Lines from the one containing "vertices=12, radius=radius, depth=x1" to the end of the entries below must be reproduced exactly, with both end lines kept and no other line added.

Dataset:
● ● ● ● ●

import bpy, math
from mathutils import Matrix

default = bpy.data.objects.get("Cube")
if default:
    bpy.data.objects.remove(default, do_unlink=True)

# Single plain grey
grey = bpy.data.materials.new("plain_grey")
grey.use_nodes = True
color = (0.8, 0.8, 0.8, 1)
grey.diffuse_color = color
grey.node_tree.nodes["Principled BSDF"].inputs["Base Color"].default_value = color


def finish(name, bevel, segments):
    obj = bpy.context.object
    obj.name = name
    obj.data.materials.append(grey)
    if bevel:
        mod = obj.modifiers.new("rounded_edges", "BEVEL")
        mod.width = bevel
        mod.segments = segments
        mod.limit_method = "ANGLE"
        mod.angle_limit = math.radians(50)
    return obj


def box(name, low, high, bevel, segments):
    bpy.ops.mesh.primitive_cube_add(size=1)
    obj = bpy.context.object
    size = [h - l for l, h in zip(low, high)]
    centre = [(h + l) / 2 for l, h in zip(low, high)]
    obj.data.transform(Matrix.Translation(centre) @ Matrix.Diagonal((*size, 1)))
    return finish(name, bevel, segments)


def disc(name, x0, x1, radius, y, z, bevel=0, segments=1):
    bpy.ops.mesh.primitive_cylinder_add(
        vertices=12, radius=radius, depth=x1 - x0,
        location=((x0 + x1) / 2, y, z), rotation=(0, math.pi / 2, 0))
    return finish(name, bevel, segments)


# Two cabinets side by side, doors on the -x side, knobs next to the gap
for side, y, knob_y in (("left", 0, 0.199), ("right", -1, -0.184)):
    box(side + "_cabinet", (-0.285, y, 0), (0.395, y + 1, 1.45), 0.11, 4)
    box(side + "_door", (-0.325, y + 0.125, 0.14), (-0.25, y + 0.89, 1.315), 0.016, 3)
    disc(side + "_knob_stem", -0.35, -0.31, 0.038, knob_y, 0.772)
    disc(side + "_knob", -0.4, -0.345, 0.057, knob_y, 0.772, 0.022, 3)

● ● ● ● ●

Exercise response:
        vertices=12, radius=radius, depth=x1 - x0,
        location=((x0 + x1) / 2, y, z), rotation=(0, math.pi / 2, 0))
    return finish(name, bevel, segments)


# Two cabinets side by side, doors on the -x side, knobs next to the gap
for side, y, knob_y in (("left", 0, 0.199), ("right", -1, -0.184)):
    box(side + "_cabinet", (-0.285, y, 0), (0.395, y + 1, 1.45), 0.11, 4)
    box(side + "_door", (-0.325, y + 0.125, 0.14), (-0.25, y + 0.89, 1.315), 0.016, 3)
    disc(side + "_knob_stem", -0.35, -0.31, 0.038, knob_y, 0.772)
    disc(side + "_knob", -0.4, -0.345, 0.057, knob_y, 0.772, 0.022, 3)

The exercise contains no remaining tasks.